Uses of APR and EAR
Both APR and EAR can serve as effective tools for comparing interest rates on loans on investment options. The key is to make sure you are comparing APR to APR, or EAR to EAR. APR figures also ignore any loan fees, so consumers should ask about these fees when using APR. While EAR figures may include loan fees, this isn't always the case depending on how the loan is structured, so buyers should also inquire about fees when using EAR figures.
How to Calculate Interest
Calculating interest using APR is relatively simple. Multiply the amount of the original loan by the APR, expressed as a decimal. This gives you the amount of total annual interest. To determine how much interest you'll pay each month, divide the total annual interest amount by 12.
EAR calculations are slightly more complex, and require the use of the formula: (1+r/n)^nth power-1. In this formula, r represents the APR and n represents the number of times the interest is compounded each year. For example, a car loan with monthly payments would generally be compounded 12 times each year. Some loans are compounded quarterly or even daily.
Using this formula, a loan with an APR of 6 percent would have an EAR of 6.183 percent if compounded daily, 6.17 percent if compounded monthly and 6.14 percent if compounded quarterly. By multiplying these EAR numbers by the amount of the loan, you can determine the true cost of the loan.

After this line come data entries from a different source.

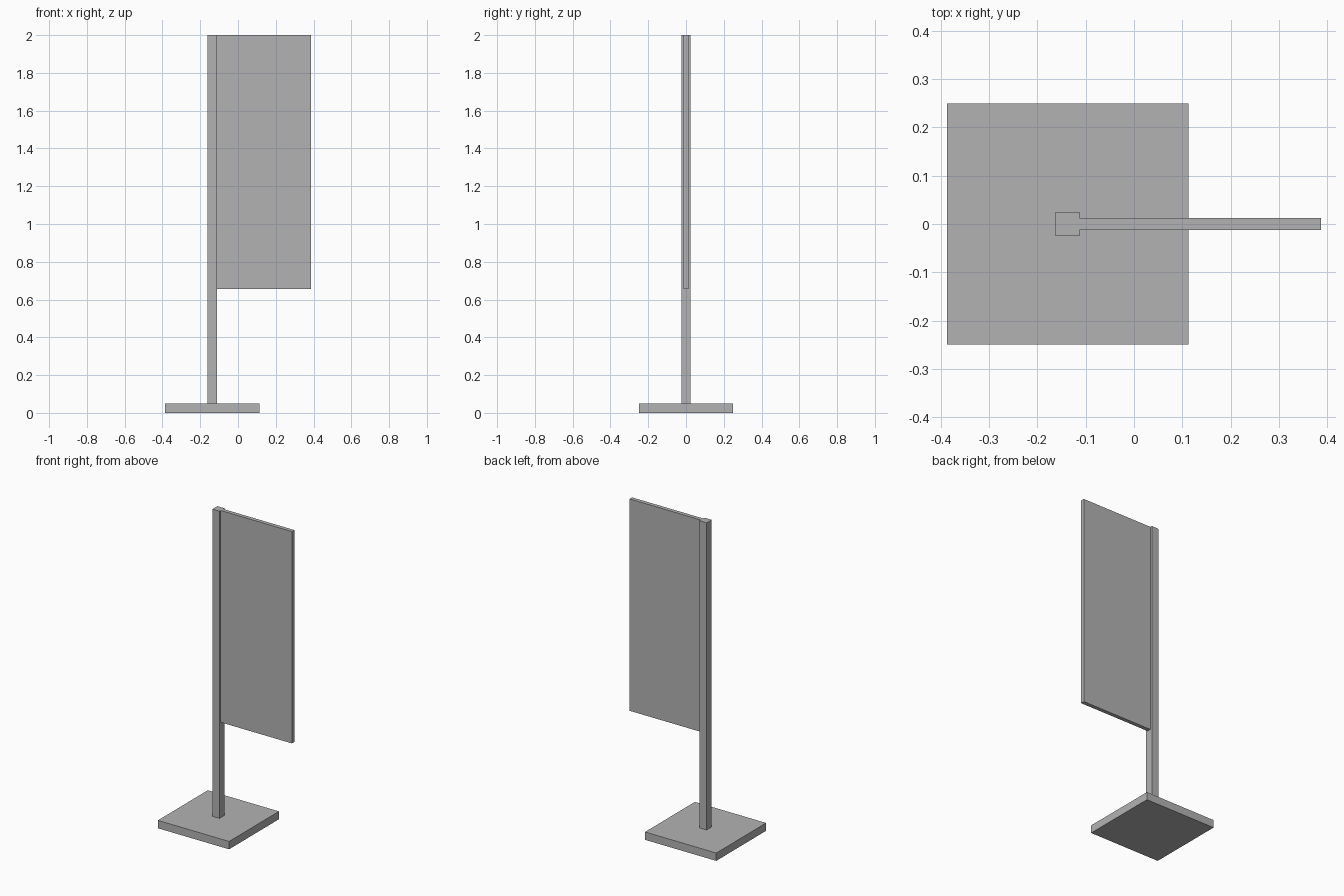
import bpy

cube = bpy.data.objects.get("Cube")
if cube:
    bpy.data.objects.remove(cube, do_unlink=True)

grey = bpy.data.materials.new("plain_grey")
grey.use_nodes = True
color = (0.45, 0.45, 0.45, 1)
grey.diffuse_color = color
grey.node_tree.nodes["Principled BSDF"].inputs["Base Color"].default_value = color


def box(name, low, high):
    """Add a flat-faced box between two corners."""
    center = [(a + b) / 2 for a, b in zip(low, high)]
    bpy.ops.mesh.primitive_cube_add(size=1, location=center)
    part = bpy.context.object
    part.name = name
    part.scale = [b - a for a, b in zip(low, high)]
    bpy.ops.object.transform_apply(location=False, rotation=False, scale=True)
    part.data.materials.append(grey)
    return part


POLE_X = -0.1375      # shared axis of base and pole
HALF_BASE = 0.25
HALF_POLE = 0.025
HALF_PANEL = 0.0125
BASE_TOP = 0.05
TOP = 2.0

# Square foot plate
box("base", (POLE_X - HALF_BASE, -HALF_BASE, 0),
    (POLE_X + HALF_BASE, HALF_BASE, BASE_TOP))

# Upright square pole
box("pole", (POLE_X - HALF_POLE, -HALF_POLE, BASE_TOP),
    (POLE_X + HALF_POLE, HALF_POLE, TOP))

# Thin sign panel fixed to the left side of the pole
box("sign_panel", (POLE_X + HALF_POLE, -HALF_PANEL, 0.655),
    (0.3875, HALF_PANEL, TOP))
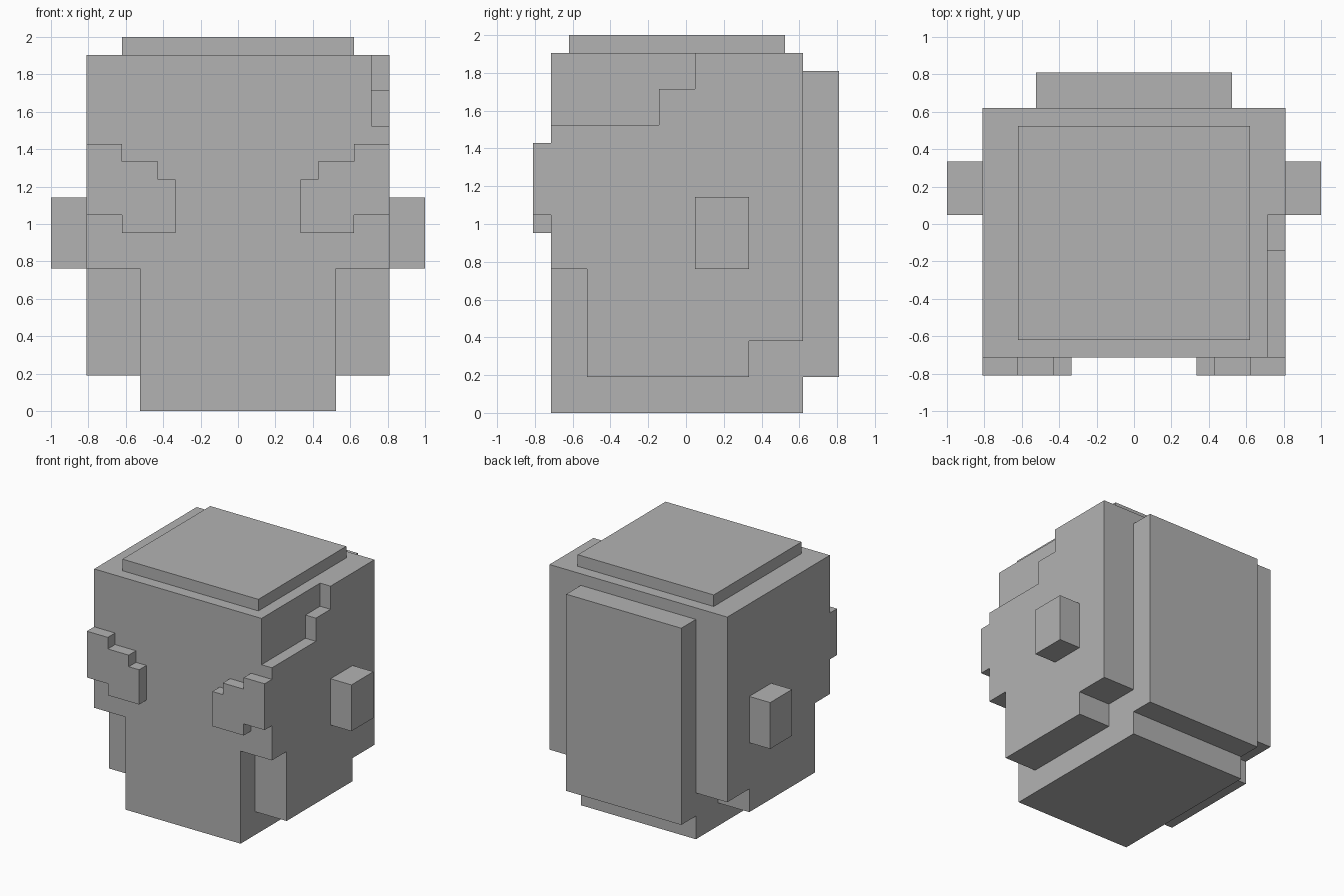
import bpy
import bmesh
from mathutils import Vector

cube = bpy.data.objects.get("Cube")
if cube:
    bpy.data.objects.remove(cube, do_unlink=True)

U = 2 / 21  # size of one block

grey = bpy.data.materials.new("plain_grey")
grey.use_nodes = True
colour = (0.448, 0.448, 0.448, 1)
grey.diffuse_color = colour
grey.node_tree.nodes["Principled BSDF"].inputs["Base Color"].default_value = colour


def prism(name, outline, axis, start, end):
    """Extrude an outline, in blocks, along x ('X': y,z points) or y ('Y': x,z points)."""
    def place(a, b, d):
        return Vector((d, a, b) if axis == "X" else (a, d, b)) * U

    bm = bmesh.new()
    face = bm.faces.new([bm.verts.new(place(a, b, start)) for a, b in outline])
    moved = bmesh.ops.extrude_face_region(bm, geom=[face])["geom"]
    shift = place(0, 0, end - start)
    bmesh.ops.translate(bm, vec=shift, verts=[v for v in moved if isinstance(v, bmesh.types.BMVert)])
    bmesh.ops.recalc_face_normals(bm, faces=bm.faces)
    mesh = bpy.data.meshes.new(name)
    bm.to_mesh(mesh)
    bm.free()
    mesh.materials.append(grey)
    obj = bpy.data.objects.new(name, mesh)
    bpy.context.collection.objects.link(obj)
    return obj


def block(name, x, y, z):
    outline = [(x[0], z[0]), (x[1], z[0]), (x[1], z[1]), (x[0], z[1])]
    return prism(name, outline, "Y", *y)


# Head core, raised crown and back slab
block("head_core", (-5.5, 5.5), (-7.5, 6.5), (0, 20))
block("crown_plate", (-6.5, 6.5), (-6.5, 5.5), (20, 21))
block("back_slab", (-5.5, 5.5), (6.5, 8.5), (2, 19))

# Side panels: stepped lower edge, with a stepped cut-out on the left temple
lower = [(-7.5, 8), (-5.5, 8), (-5.5, 2), (3.5, 2), (3.5, 4), (6.5, 4), (6.5, 20)]
full = lower + [(-7.5, 20)]
notched = lower + [(0.5, 20), (0.5, 18), (-1.5, 18), (-1.5, 16), (-7.5, 16)]
prism("right_side_panel", full, "X", -8.5, -5.5)
prism("left_side_panel", full, "X", 5.5, 7.5)
prism("left_side_outer_panel", notched, "X", 7.5, 8.5)

# Stepped eye plates and ears, mirrored
eye = [(3.5, 10), (6.5, 10), (6.5, 11), (8.5, 11), (8.5, 15),
       (6.5, 15), (6.5, 14), (4.5, 14), (4.5, 13), (3.5, 13)]
for side, s in (("left", 1), ("right", -1)):
    prism(side + "_eye_plate", [(s * x, z) for x, z in eye], "Y", -8.5, -7.5)
    block(side + "_ear", sorted((s * 8.5, s * 10.5)), (0.5, 3.5), (8, 12))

Emily Beach works in the commercial construction industry in Maryland. She received her LEED accreditation from the U.S. Green Building Council in 2008 and is in the process of working towards an Architectural Hardware Consultant certification from the Door and Hardware Institute. She received a bachelor's degree in economics and management from Goucher College in Towson, Maryland.